Most instructions on the web focus on network drives. Good instructions without any command-line stuff is here: http://www.hciguy.com/2010/06/16/using-time-machine-to-backup-your-mac-to-an-ntfs-drive-over-the-network-running-win-7/ For network drives, the sparsebundle name includes your Mac’s MAC address which it doesn’t need to for a locally-connected drive.

Things Under the Hood of Time Machine Disks

  • You can’t create a sparsebundle directly on a network or ‘foreign’ drive so the typical thing is to create it on your machine first, and then copy it to its final destination.
  • Sparsebundles don’t use up empty space. An sparsebundle declared as 500GB but still empty will only take up a few megabytes of real disk space.
  • A sparsebundle used by Time Machine has a com.apple.TimeMachine.MachineID.plist file in the package, which contains the UUID of the physical machine it belongs to. This stops you accidentally using backups on the ‘wrong’ machine. (Time Machine does let you browse and use ‘wrong’ backups though).
  • A Time Machine drive must have “Ignore ownership permissions” Off, whereas by default the Mac mounts external drives with “Ignore ownership permissions” set to On. This setting is not stored on the drive itself; it’s stored on your machine and can be specified each time the drive is mounted (man hdiutil) or specified permanently (man vsdbutil)
  • You can set the Time Machine destination to a sparsebundle on an attached drive by first mounting it then doing tmutil setdestination /Volumes/Volumenameonceitsbeenmounted. You mount the image either by double-clicking it in Finder, or with hdiutil attach /path/to/image.
  • Learn More:
    man tmutil
    man hdiutil
    man vsdbutil
  • You can still use your backup disks for other files alongside your Time Machine backups. Just don’t touch the Backups.backupdb folder! The Finder will protect it to some extent; it doesn’t let you modify things in there, but it will let you delete and add things.
  • The Script

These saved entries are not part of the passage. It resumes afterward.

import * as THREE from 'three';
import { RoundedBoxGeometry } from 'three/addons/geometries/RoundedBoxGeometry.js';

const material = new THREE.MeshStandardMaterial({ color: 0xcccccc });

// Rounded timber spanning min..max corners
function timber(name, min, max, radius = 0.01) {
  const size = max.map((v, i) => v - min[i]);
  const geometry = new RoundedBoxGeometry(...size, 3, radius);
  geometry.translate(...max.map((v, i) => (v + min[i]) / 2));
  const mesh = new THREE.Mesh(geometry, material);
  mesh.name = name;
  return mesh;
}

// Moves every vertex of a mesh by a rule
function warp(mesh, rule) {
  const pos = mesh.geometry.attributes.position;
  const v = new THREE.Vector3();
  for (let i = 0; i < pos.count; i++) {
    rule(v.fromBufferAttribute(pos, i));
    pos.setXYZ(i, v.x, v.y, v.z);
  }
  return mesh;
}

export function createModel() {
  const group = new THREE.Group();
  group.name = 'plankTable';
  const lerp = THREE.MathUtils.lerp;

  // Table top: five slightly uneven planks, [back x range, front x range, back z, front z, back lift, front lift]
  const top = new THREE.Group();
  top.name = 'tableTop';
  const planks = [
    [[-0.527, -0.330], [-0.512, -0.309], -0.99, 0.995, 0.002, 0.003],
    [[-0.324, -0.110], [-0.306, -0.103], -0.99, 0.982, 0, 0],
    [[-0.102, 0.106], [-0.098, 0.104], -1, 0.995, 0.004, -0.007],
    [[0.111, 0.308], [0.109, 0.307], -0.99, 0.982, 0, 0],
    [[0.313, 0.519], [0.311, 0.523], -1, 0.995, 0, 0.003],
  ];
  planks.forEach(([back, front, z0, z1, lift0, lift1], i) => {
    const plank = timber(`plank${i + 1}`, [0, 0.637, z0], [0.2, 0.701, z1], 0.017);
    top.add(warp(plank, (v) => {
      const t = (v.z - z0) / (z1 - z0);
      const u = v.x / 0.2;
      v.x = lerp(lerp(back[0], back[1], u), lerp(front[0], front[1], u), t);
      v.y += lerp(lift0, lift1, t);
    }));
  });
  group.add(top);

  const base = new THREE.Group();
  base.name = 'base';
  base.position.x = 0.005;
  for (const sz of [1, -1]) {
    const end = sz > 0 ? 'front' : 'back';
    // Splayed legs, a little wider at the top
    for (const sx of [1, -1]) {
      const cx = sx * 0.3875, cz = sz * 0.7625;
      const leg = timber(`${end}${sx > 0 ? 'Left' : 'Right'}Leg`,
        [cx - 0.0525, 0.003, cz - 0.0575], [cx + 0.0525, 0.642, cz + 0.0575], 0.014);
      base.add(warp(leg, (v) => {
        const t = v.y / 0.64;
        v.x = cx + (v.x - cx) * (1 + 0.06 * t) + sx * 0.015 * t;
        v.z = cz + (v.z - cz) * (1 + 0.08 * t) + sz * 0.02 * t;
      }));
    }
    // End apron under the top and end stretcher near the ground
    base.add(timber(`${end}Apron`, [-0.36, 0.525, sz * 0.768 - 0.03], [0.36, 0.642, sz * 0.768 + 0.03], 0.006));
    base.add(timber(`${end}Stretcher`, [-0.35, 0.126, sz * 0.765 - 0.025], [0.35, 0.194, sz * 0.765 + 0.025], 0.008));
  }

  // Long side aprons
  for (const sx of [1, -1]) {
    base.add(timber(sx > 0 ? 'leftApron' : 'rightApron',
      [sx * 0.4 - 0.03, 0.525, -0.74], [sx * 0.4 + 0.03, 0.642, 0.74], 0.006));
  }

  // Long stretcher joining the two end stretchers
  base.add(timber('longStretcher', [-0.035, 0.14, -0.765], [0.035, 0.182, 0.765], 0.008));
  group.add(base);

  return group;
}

    Most of the things in the tmMakeImage script can be found on the net going back to 2007, but you’ll still find recent answers on the internet saying it can’t be done.

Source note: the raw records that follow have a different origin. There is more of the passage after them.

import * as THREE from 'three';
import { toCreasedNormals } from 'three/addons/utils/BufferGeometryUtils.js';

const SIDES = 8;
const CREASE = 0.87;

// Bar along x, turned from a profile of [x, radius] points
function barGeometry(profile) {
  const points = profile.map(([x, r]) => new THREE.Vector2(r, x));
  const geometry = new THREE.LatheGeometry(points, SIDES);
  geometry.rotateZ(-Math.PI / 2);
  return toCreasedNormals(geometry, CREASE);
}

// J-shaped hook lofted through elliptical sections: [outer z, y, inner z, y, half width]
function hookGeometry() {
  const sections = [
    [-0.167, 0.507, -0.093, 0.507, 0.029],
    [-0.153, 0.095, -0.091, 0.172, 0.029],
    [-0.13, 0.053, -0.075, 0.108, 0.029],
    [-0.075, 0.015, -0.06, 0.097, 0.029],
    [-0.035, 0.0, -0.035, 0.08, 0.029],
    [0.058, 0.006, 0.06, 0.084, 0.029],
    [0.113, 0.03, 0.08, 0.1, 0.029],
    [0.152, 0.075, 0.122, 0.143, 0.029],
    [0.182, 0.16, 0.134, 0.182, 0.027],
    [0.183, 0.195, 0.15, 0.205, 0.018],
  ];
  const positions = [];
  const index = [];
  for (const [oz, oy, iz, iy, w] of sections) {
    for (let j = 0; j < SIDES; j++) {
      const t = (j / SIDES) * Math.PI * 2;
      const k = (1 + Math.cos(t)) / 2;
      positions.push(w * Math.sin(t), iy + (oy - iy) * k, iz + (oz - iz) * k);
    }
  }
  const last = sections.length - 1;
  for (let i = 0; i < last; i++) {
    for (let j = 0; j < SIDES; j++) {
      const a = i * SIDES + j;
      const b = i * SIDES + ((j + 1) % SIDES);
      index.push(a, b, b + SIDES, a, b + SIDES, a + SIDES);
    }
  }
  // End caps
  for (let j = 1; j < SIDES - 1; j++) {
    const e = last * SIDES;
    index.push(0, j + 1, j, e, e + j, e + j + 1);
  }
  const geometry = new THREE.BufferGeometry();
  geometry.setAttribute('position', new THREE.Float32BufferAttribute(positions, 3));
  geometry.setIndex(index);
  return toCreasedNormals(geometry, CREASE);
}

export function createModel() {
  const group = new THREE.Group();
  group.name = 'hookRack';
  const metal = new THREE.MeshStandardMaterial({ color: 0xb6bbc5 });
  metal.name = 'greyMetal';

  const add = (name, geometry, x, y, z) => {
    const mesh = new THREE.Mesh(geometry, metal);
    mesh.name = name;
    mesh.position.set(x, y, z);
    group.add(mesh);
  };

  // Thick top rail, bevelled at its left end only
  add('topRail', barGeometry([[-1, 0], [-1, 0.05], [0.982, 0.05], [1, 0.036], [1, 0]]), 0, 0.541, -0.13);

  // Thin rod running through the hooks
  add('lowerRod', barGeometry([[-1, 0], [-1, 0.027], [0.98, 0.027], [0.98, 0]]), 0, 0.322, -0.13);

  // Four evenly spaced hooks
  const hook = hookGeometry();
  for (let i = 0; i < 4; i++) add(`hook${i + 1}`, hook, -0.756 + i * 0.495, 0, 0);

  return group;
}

Mac OS X Command Line: Start a process and pick it up later

I can’t believe I’ve only just discovered the gnu screen command. You want to kick off a long running command line process and come back to it later? Like so:

  • Open a Terminal window
  • Type screen
  • Type ls -R /
  • Quit Terminal, and hum to yourself for a few seconds
  • Open a new Terminal window and type screen -R

Now that’s what I call magic.

It survives logouts and is of course an essential for working with remote or cloud machines over ssh; when your network connection fails you can log back in and carry on. man screen will tell you more, although so will https://www.bing.com/search?q=linux+screen

One User, Many Computers

I’ve tried a few solutions for using multiple computers (mostly one MacBook plus one or two Windows machines) simultaneously and I’ve currently landed on http://synergy-project.org/ as the One for Me.

It’s very good. It’s pretty seamless (last year less so, this years seems perfect) : put 3 machines next to each other, move your mouse across the 3 screens, and control and type into whichever computer has mouse focus. It’s particularly a good solution when some of your machine are laptops and you want to use the laptop screens.

Alternatives I’ve tried:

  • VNC and remote desktop style solutions have worked best for me when I have multiple monitors on a single machine. The irritation is when your local monitor isn’t as big as you want for the remote machine and you end up with a scrolling window. The itch that remote desktop solutions don’t scratch though is when some of your machines are laptops, and then you want to use the laptop screen. Of the various options, TeamViewer and MS Remote Desktop seem the fastest; I haven’t yet seen a fast solution for Mac.
  • When I don’t need a gui, I find ssh or similar is really good. Even a modest monitor easily has room for multiple console windows. A reminder perhaps that guis are not always the bee’s knees.